Now that deer season is in full swing, I have just one thing to say to all the hunters out there: IF YOU SEE A DOE WEARING A PINK NECKLACE, DON’T SHOOT! Please oh please.
I learned about this doe while working at the election office last month. A voter who came to my station leaned over the counter just a little bit. “You’re the lady who writes for the paper, aren’t you?” she asked. When I told her I was one of several who fit that description, she smiled. “I have a story you might want to hear,” she whispered. “It’s about a deer I raised up from the time she was one week old.”
Because the line of voters was growing longer, I wrote down the woman’s name—for the purposes of this column, I’ll call her “Mary”—and phone number and promised to call when I had time to chat. The story she shared with me is a good one and I’m delighted to share it with you.

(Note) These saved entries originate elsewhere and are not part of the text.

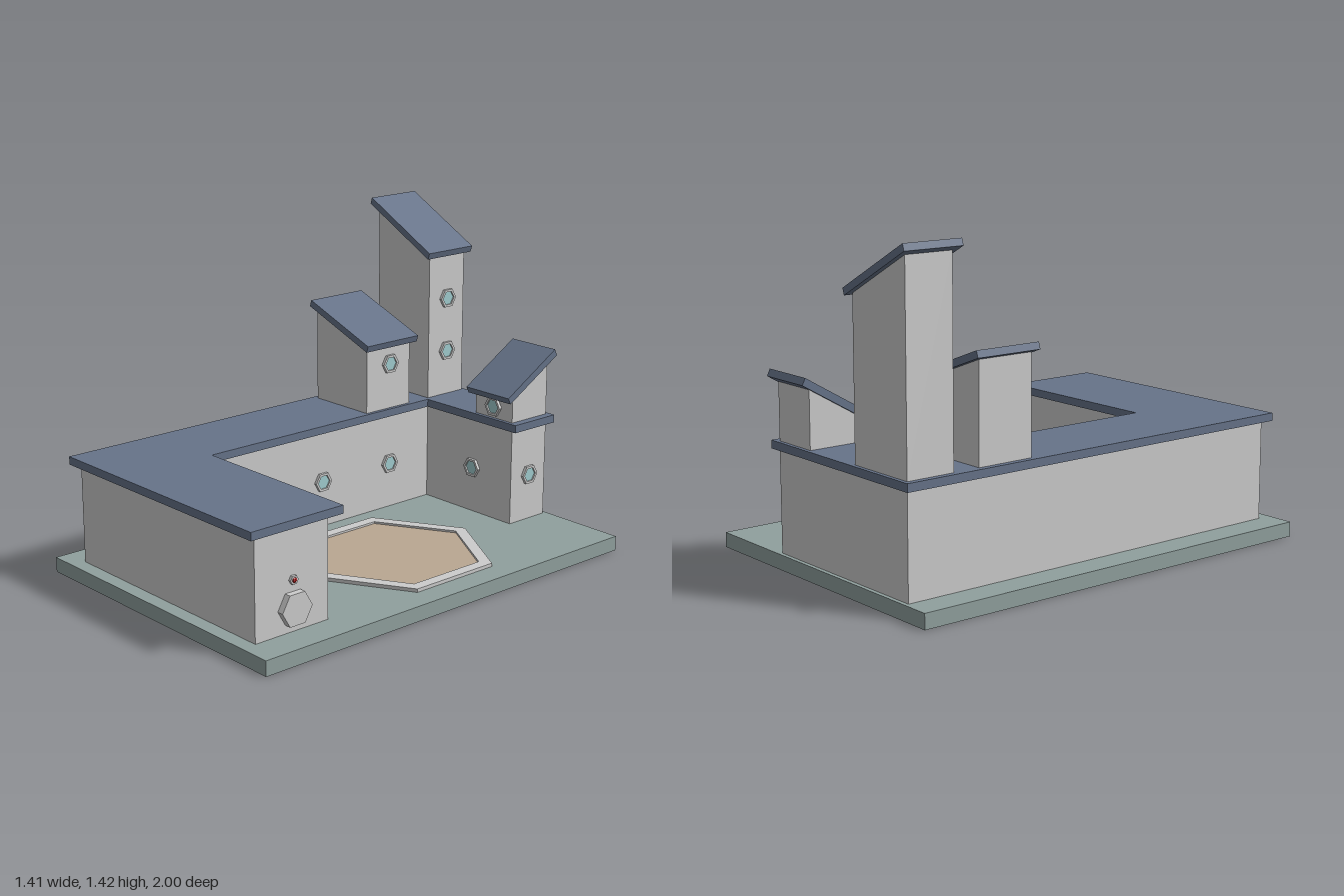
import * as THREE from 'three';

const mat = (color) => new THREE.MeshStandardMaterial({ color, flatShading: true });

export function createModel() {
  const model = new THREE.Group();
  const grey = mat(0xcccccc), roofBlue = mat(0x667389), ground = mat(0x90a09e);
  const sand = mat(0xbaa792), glass = mat(0xa0cccf), red = mat(0xb02020);

  const add = (name, geometry, material, parent = model) => {
    const mesh = new THREE.Mesh(geometry, material);
    mesh.name = name;
    parent.add(mesh);
    return mesh;
  };
  const polygon = (pts) => new THREE.Shape(pts.map(([x, y]) => new THREE.Vector2(x, y)));
  const extrude = (shape, depth) => new THREE.ExtrudeGeometry(shape, { depth, bevelEnabled: false });

  // Regular hexagon; turn = 0 puts corners left and right
  const hexagon = (r, turn = 0) => polygon(Array.from({ length: 6 }, (_, i) => {
    const a = turn + i * Math.PI / 3;
    return [r * Math.cos(a), r * Math.sin(a)];
  }));
  const hexRing = (r, inner, turn = 0) => {
    const shape = hexagon(r, turn);
    shape.holes.push(hexagon(inner, turn));
    return shape;
  };
  // Floor plan given as [x, z], raised from y0 to y1
  const plan = (pts, y0, y1) =>
    extrude(polygon(pts.map(([x, z]) => [x, -z])), y1 - y0).rotateX(-Math.PI / 2).translate(0, y0, 0);
  // U-shaped plan with three wings
  const uPlan = (left, inner, front, frontIn, backIn, back, frontEnd, backEnd) => [
    [left, front], [frontEnd, front], [frontEnd, frontIn], [inner, frontIn],
    [inner, backIn], [backEnd, backIn], [backEnd, back], [left, back],
  ];

  // Base and the three joined wings
  add('basePlate', new THREE.BoxGeometry(1.41, 0.065, 1.978).translate(0, 0.0325, 0.011), ground);
  add('wingWalls', plan(uPlan(-0.58, -0.245, 0.936, 0.572, -0.743, -0.96, 0.563, 0.288), 0.065, 0.5), grey);
  add('wingRoof', plan(uPlan(-0.605, -0.228, 0.977, 0.522, -0.726, -0.977, 0.597, 0.323), 0.5, 0.535), roofBlue);

  // Tower with sloped top: wall and roof profiles are extruded from w0 to w1
  const tower = (name, wall, wallW, roof, roofW) => {
    const group = new THREE.Group();
    group.name = name;
    const prism = (pts, [w0, w1]) => extrude(polygon(pts), w1 - w0).translate(0, 0, w0);
    const [[u0, h0], [u1, h1]] = wall;
    add('towerWalls', prism([[u0, 0.53], [u1, 0.53], [u1, h1], [u0, h0]], wallW), grey, group);
    add('slopedRoof', prism(roof, roofW), roofBlue, group);
    model.add(group);
    return group;
  };
  tower('tallTower', [[-0.58, 1.385], [-0.245, 1.207]], [-0.96, -0.743],
    [[-0.613, 1.392], [-0.229, 1.189], [-0.22, 1.217], [-0.604, 1.42]], [-0.987, -0.717]);
  tower('middleTower', [[-0.58, 0.96], [-0.245, 0.838]], [-0.622, -0.363],
    [[-0.613, 0.965], [-0.229, 0.822], [-0.22, 0.851], [-0.604, 0.994]], [-0.652, -0.347]);
  // Profile runs backward, so turn it to slope along z
  tower('smallTower', [[0.743, 0.663], [0.96, 0.79]], [0.064, 0.287],
    [[0.708, 0.632], [1.0, 0.803], [0.986, 0.832], [0.694, 0.66]], [0.05, 0.307])
    .rotation.y = Math.PI / 2;

  // Hexagonal windows: [x, y, z, faces +x]
  const side = -0.245;
  const windows = [
    [side, 0.273, 0.29, true], [side, 0.273, -0.1, true], [side, 0.273, -0.5, true],
    [0.288, 0.275, -0.855, true],
    [side, 0.99, -0.855, true], [side, 0.743, -0.855, true], [side, 0.743, -0.5, true],
    [0.175, 0.588, -0.743, false], [0.05, 0.273, -0.743, false],
  ];
  const addWindow = (x, y, z, turn) => {
    const group = new THREE.Group();
    group.name = 'window';
    add('windowFrame', extrude(hexRing(0.046, 0.034), 0.013), grey, group);
    add('windowPane', extrude(hexagon(0.034), 0.006), glass, group);
    group.position.set(x, y, z);
    group.rotation.y = turn;
    model.add(group);
  };
  windows.forEach(([x, y, z, facesX]) => addWindow(x, y, z, facesX ? Math.PI / 2 : 0));
  // Courtyard window of the front wing, facing back
  addWindow(0.16, 0.273, 0.572, Math.PI);

  // Door and lamp on the end of the front wing
  const onEnd = (geometry, y) => geometry.rotateY(Math.PI / 2).translate(0.563, y, 0.75);
  add('door', onEnd(extrude(hexagon(0.075), 0.029), 0.165), grey);
  add('lampRing', onEnd(extrude(hexRing(0.02, 0.012), 0.012), 0.28), grey);
  add('lamp', onEnd(new THREE.SphereGeometry(0.013, 8, 6).translate(0, 0, 0.006), 0.28), red);

  // Hexagonal sand court with raised rim
  const court = new THREE.Group();
  court.name = 'court';
  const flat = (shape, depth) => extrude(shape, depth).rotateX(-Math.PI / 2);
  add('courtRim', flat(hexRing(0.432, 0.375, Math.PI / 6), 0.016), grey, court);
  add('courtSand', flat(hexagon(0.375, Math.PI / 6), 0.007), sand, court);
  court.position.set(0.222, 0.064, -0.095);
  model.add(court);

  return model;
}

In Mary’s neck of the woods (also a secret), she has a reputation for rescuing needy animals. When a friend’s Great Pyrenees dog gently deposited a tiny fawn on his front porch in the summer of 2017, the friend asked Mary if she would take it in. “It was a little bitty thing,” she told me, “about the size of a dachshund, and scared to death.” Mary happened to have on hand some powdered goat milk and a nipple she’d once used to feed a newborn goat. She mixed the powder with water and poured it into an empty Michelob bottle. “That baby deer sucked down every drop and drank two more bottles before the day was over,” she said.
Mary named the fawn Whizzer because she ran everywhere she went. “I kept her in a dog crate when she was in the house because she was so rambunctious,” Mary said. “When she got too big for the crate, she became an outside-all-the-time deer.”
Whizzer is afraid of Mary’s cows and goats, so she spends most of her time in the woods. But when Mary steps into the yard with apple slices or cracked corn and calls her, Whizzer usually comes running. “She lets me pet her and even kiss her on the muzzle,” Mary told me. “She won’t let anybody else do that.”
With hunting season approaching, Mary feared what might happen to Whizzer, so she bought some high-visibility pink plastic ribbon—the kind tied to items sticking out of the bed of a pick-up truck—and made Whizzer some braided necklaces. “I used thin plastic so she won’t choke if she gets caught on something,” Mary explained. “It just tears away.” Thus far, Whizzer has been through four necklaces.
Here’s hoping she can keep the one she’s now wearing intact until deer season is over. Because Whizzer isn’t venison. She’s somebody’s pet.
(November 25, 2018)